By Mark Tokola
Historical analogies are fraught. Things never happen exactly the same way twice, and assuming they do can be misleading. Nevertheless, historical parallels can offer useful perspectives. For example, an advisor to South Korean President Moon Jae-in who recently visited Washington remarked that one element of President Moon’s philosophy for South Korea was a “360 degree defense.” This sounds commonsensical; nations prudently should be prepared to defend themselves against potential threats coming from any direction. But, for those old enough to remember, it also pushed the memory button of French President Charles de Gaulle’s January 1968 announcement that France would pursue a policy of “defense tous azimuts,” or all-around defense. The parallels between Moon Jae-in and Charles de Gaulle do not stop there.
Charles de Gaulle always had an uneasy relationship with the United States. On one hand, President de Gaulle withdrew France from NATO and obstructed European integration. On the other, he was the U.S.’ strongest ally during the Cuban Missile Crisis, accurately predicted German unification and the fall of the Soviet Union, and presided over an unparalleled period of French economic growth. Presidents Kennedy and Nixon both held de Gaulle in high regard. He has topped polls as “the greatest Frenchman of all time.” (One assumes Napoleon did not earn the accolade because of being dictatorial and, in the end, losing.) The lesson of the comparison between de Gaulle and Moon may be that it is possible, perhaps even advantageous, for the United States to have an ally with which it sometimes disagrees.
One contextual parallel between the two presidents is that Moon and de Gaulle both came to power following a domestic political crisis. The collapse of the ineffective French Fourth Republic in 1958 was followed by the de Gaulle presidency and the founding of the Fifth Republic. Charles de Gaulle promised, and delivered, constitutional reforms which have endured. Moon Jae-in similarly has taken power following a crisis of governance and has promised constitutional reform.
Charles de Gaulle generally is perceived as a conservative, but on the economic front he favored state intervention in the economy, including a move to rein in the largest French companies by requiring that they share profits with their workers. By 1964, France had overtaken the UK economically for the first time in modern history. In a similar vein, Moon Jae-in has promised government action to boost economic performance, and his attitude toward Korea’s largest corporations, like de Gaulle’s, is that they should contribute more to the well-being of the citizenry.
But it is in the foreign policy arena that the comparison might be most instructive. De Gaulle believed that the Soviet Union posed a threat to Europe, but also believed that it was necessary to engage with the Soviets as well. He traveled to the Soviet Union in 1964 in an early attempt at détente, all the while believing that the Soviet system had no future. De Gaulle did not have complete faith in what he considered a weakening American extended nuclear deterrence, and eventually concluded that France needed an independent nuclear arsenal with which it could defend itself.
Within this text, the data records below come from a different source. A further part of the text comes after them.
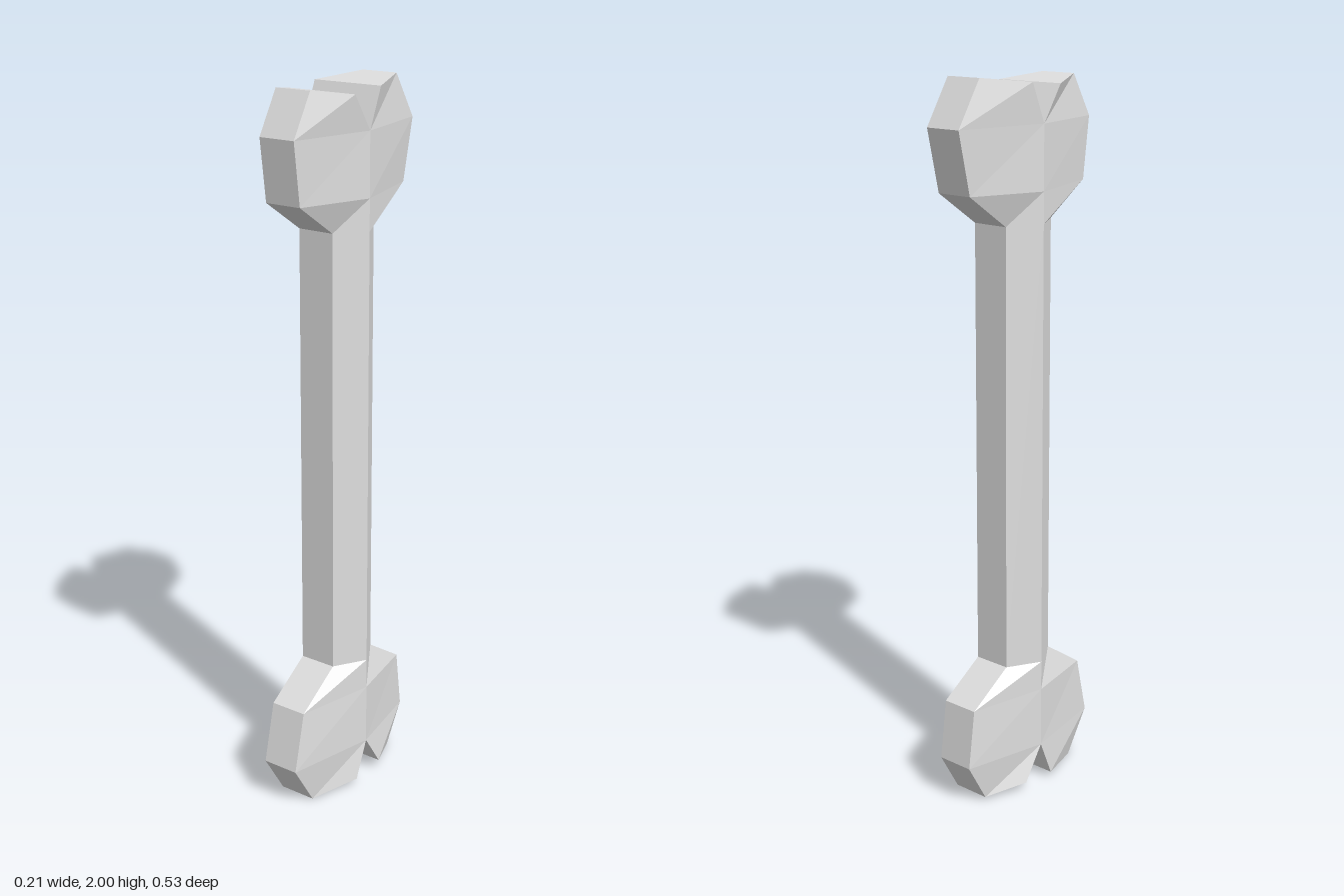
import * as THREE from 'three';

// Cross-sections [z, y] from bottom to top: thick middle line and thin outer rim
const inner = [[0.045, 0.015], [0, 0.122], [0, 0.295], [0, 0.382], [0, 1.62], [0, 1.705], [0, 1.878], [0.064, 1.975]];
const outer = [[0.187, 0], [0.264, 0.122], [0.225, 0.29], [0.09, 0.382], [0.09, 1.622], [0.224, 1.71], [0.246, 1.878], [0.18, 1.992]];
const INNER_X = 0.106, OUTER_X = 0.054;

// One lengthwise half of the bone (+z side): half a shaft with a lobe at each end
function halfGeometry() {
  const pos = [];
  const tri = (...pts) => pts.forEach((p) => pos.push(...p));
  const quad = (a, b, c, d) => { tri(a, b, c); tri(a, c, d); };
  const I = (i, side) => [side * INNER_X, inner[i][1], inner[i][0]];
  const O = (i, side) => [side * OUTER_X, outer[i][1], outer[i][0]];
  const last = inner.length - 1;

  for (let i = 0; i < last; i++) {
    // sloping flanks, split along opposite diagonals
    quad(I(i + 1, 1), O(i + 1, 1), O(i, 1), I(i, 1));
    quad(I(i, -1), O(i, -1), O(i + 1, -1), I(i + 1, -1));
    // outer rim
    quad(O(i, -1), O(i, 1), O(i + 1, 1), O(i + 1, -1));
  }
  // lobe ends
  quad(I(0, -1), I(0, 1), O(0, 1), O(0, -1));
  quad(O(last, -1), O(last, 1), I(last, 1), I(last, -1));
  // notch walls between the lobes
  for (const i of [0, last - 1]) quad(I(i, -1), I(i + 1, -1), I(i + 1, 1), I(i, 1));

  const geo = new THREE.BufferGeometry();
  geo.setAttribute('position', new THREE.Float32BufferAttribute(pos, 3));
  geo.computeVertexNormals();
  return geo;
}

export function createModel() {
  const group = new THREE.Group();
  group.name = 'bone';
  const bone = new THREE.MeshStandardMaterial({ color: 0xdedede, flatShading: true });
  bone.name = 'pale bone';

  const geo = halfGeometry();
  const front = new THREE.Mesh(geo, bone);
  front.name = 'frontHalf';

  // the back half is the front half turned end over end
  const back = new THREE.Mesh(geo, bone);
  back.name = 'backHalf';
  back.rotation.x = Math.PI;
  back.position.y = 2;

  group.add(front, back);
  return group;
}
De Gaulle chose to balance France’s U.S.- and UK-oriented Atlanticism with a European “Continentalism” that he defined as stretching from the Atlantic to the Urals. He sought the closest possible ties with France’s old enemy, Germany, and held out the possibility of cooperation with Russia (de Gaulle never called it “the Soviet Union”).
It appears that Moon Jae-in has a similar instinct towards broadening the foundation of South Korea’s foreign policy stance. He favors an enduring, close relationship with the United States, but also believes that South Korea could simultaneously have a positive relationship with China in a more closely integrated Asia, balancing a continuing U.S. Pacific-orientation with a new Asian “Continentalism” among countries of the region. Continuing the parallel between the two presidents, Moon may view Japan with the same skepticism with which de Gaulle viewed the U.K., cooperating when in both countries’ interests but watching it with a wary eye. Though he doesn’t share de Gaulle’s uncertainty about the U.S. nuclear umbrella.
De Gaulle’s assertiveness in promoting what he perceived as France’s national interest sometimes strengthened and sometimes undermined American diplomacy. But, taking the long view, it also demonstrated that countries that share basic values regarding democracy, free markets, and human rights generally will support each other’s strategic direction and foreign policy interests — even if they disagree from time to time on specific policies. Similarly, the U.S. government may not always agree with President Moon’s perception of South Korea’s national foreign policy interests. This may not lead to the most comfortable kind of alliance, but it is still one that can endure, even beyond the temporary issues raised by North Korea. It is worth recalling that throughout their long and sometimes awkward history, the United States has never been at war with France or with South Korea, a rare distinction.
Mark Tokola is the Vice President of the Korea Economic Institute of America. The views expressed here are his own.
Images from wikicommons and arif_shamin’s photostream on flickr Creative Commons.